by Joe Kent
Hawaii residents were spooked last week by Senate passage of a bill that would increase the state’s highest personal income tax from 11% to 16% on annual incomes of more than $200,000, making it the highest in the nation.
Promoted as a way to help balance the state’s budget, the now-notorious SB56 also would increase the state’s capital gains tax, corporate income tax and conveyance tax, and “temporarily” repeal a large number of general excise tax exemptions.
Thankfully, the word from House leaders is that the bill is probably dead — at least for this year. The bill has been referred to four separate committees, all of which must hold hearings and approve it for the bill to survive.
But even if the bill is functionally dead at the moment, it still is shocking that such a bill made it out of the Senate — by a vote of 24-1, no less — and could return next year. At a time when many Hawaii residents still are nursing their wounds from the economic devastation caused by the COVID-19 lockdowns, our senators do not seem to know that:
>> Hawaii already has the second-highest tax burden in the nation.
>> Hawaii has been harder hit by the lockdowns than any other state in the nation, forcing thousands of businesses to close and pushing unemployment to the highest rate in the nation.
>> State lawmakers increased taxes and fees substantially in the decade before the lockdowns.
>> Hawaii businesses will be seeing their state unemployment taxes go up by average 38% in 2021, leaving them little, if any, room to handle more taxes.
>> Hawaii has been experiencing net population loss in recent years because of its high cost of living, further eroding the state’s tax base as well.
As The Wall Street Journal’s editorial board wrote last week, “If the Hawaii Legislature’s goal is to shrink the state population, its new tax grab might do it.” Already some entrepreneurs and doctors have notified the Grassroot Institute of Hawaii that they are considering leaving the state.
Dr. Scott Grosskreutz, of the Hawaii Physician Shortage Crisis Task Force, said SB56 has pushed many physicians into thinking seriously about relocating to the mainland. He added that for four years, doctors have been lobbying the Legislature for a medical services exemption from the state general excise tax. But what did they get? Possibly the worst Hawaii tax bill in decades.
The state’s propensity to “tax to da max” also likely will discourage doctors moving here in the first place. Grosskreutz said most new physicians won’t want to move to a state with such high taxation while still dealing with their student loans and the overhead costs of setting up a practice.
The fact is, SB56 is a Pandora’s box of tax hikes that already has waved a red flag to entrepreneurs across the nation that Hawaii is not a good place for business.
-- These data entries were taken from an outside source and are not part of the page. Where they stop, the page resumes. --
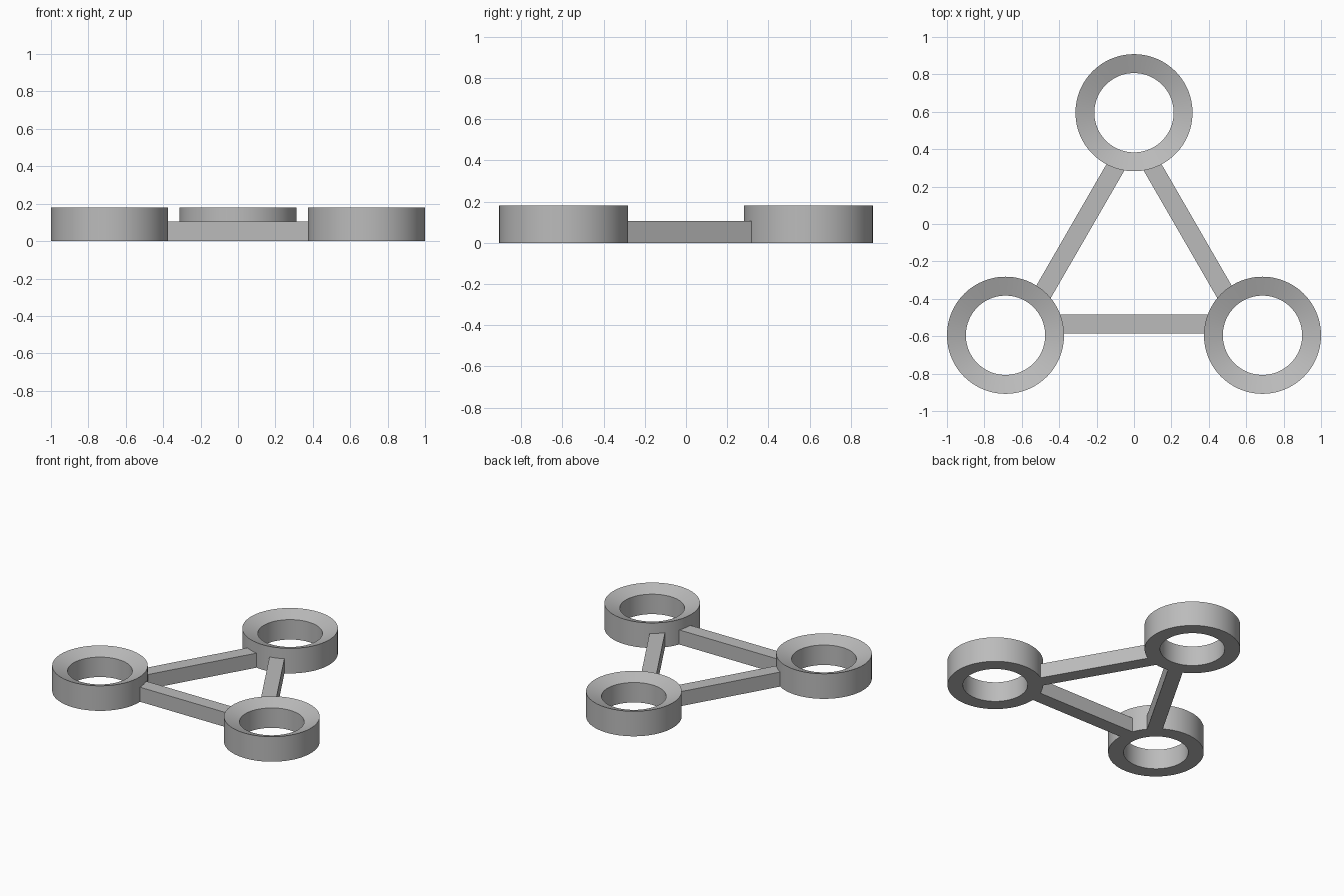
import bpy, bmesh, math
from mathutils import Matrix, Vector

if "Cube" in bpy.data.objects:
    bpy.data.objects.remove(bpy.data.objects["Cube"], do_unlink=True)

SIDE = 1.374                      # distance between ring centres
RADIUS = SIDE / math.sqrt(3)      # triangle centre to ring centre
CENTRE = Vector((0, 0.595 - RADIUS, 0))
OUTER, INNER = 0.313, 0.212
SEGMENTS = 96

grey = bpy.data.materials.new("plain grey")
grey.use_nodes = True
colour = (0.5, 0.5, 0.5, 1)
grey.diffuse_color = colour
grey.node_tree.nodes["Principled BSDF"].inputs["Base Color"].default_value = colour


def add_object(name, bm):
    bmesh.ops.recalc_face_normals(bm, faces=bm.faces)
    mesh = bpy.data.meshes.new(name)
    bm.to_mesh(mesh)
    bm.free()
    mesh.materials.append(grey)
    obj = bpy.data.objects.new(name, mesh)
    bpy.context.collection.objects.link(obj)
    return obj


def add_ring(name, location):
    # Closed wall profile swept around z, with a funnel-shaped top
    profile = [(OUTER, 0), (OUTER, 0.181), (INNER, 0.144), (INNER, 0)]
    bm = bmesh.new()
    loops = []
    for i in range(SEGMENTS):
        a = math.tau * i / SEGMENTS
        loops.append([bm.verts.new((r * math.cos(a), r * math.sin(a), z))
                      for r, z in profile])
    for i in range(SEGMENTS):
        here, there = loops[i], loops[(i + 1) % SEGMENTS]
        for j in range(len(profile)):
            k = (j + 1) % len(profile)
            bm.faces.new((here[j], there[j], there[k], here[k]))
    ring = add_object(name, bm)
    ring.location = location
    bpy.ops.object.select_all(action="DESELECT")
    ring.select_set(True)
    bpy.context.view_layer.objects.active = ring
    bpy.ops.object.shade_smooth_by_angle(angle=math.radians(15))


def add_bar(name, turn):
    # Straight bar set just inside the line of centres, ends buried in the rings
    bm = bmesh.new()
    bmesh.ops.create_cube(bm, size=1)
    bmesh.ops.scale(bm, vec=(SIDE - 0.52, 0.1, 0.105), verts=bm.verts)
    bmesh.ops.translate(bm, vec=(0, 0.06 - RADIUS / 2, 0.0525), verts=bm.verts)
    bar = add_object(name, bm)
    bar.matrix_world = Matrix.Translation(CENTRE) @ turn


# Three rings and three bars by rotation about the triangle centre
rings = ("back_ring", "right_ring", "left_ring")
bars = ("front_bar", "left_bar", "right_bar")
for i in range(3):
    turn = Matrix.Rotation(math.tau * i / 3, 4, "Z")
    add_ring(rings[i], CENTRE + turn @ Vector((0, RADIUS, 0)))
    add_bar(bars[i], turn)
If you were a potential investor on the mainland and saw headline, “Hawaii lawmakers considering nation’s highest income tax,” what would you think?
Overall, it is doubtful any of Hawaii’s proposed tax increases this year will, if enacted, achieve the goal of increasing state revenues. More likely, they will further damage the economy and prompt even more of our family, friends and neighbors to move away.
If our lawmakers really want to generate more tax revenues, they should stop playing with fire and instead focus on growing the economy. They need to cut government spending, lower tax rates, and remove barriers to commerce and employment. The result would be more investment, more business activity and more jobs, and thus more tax revenues to help balance the state budget, which, after all, is the goal of SB56.
JOE KENT is executive vice president of the Grassroot Institute of Hawaii.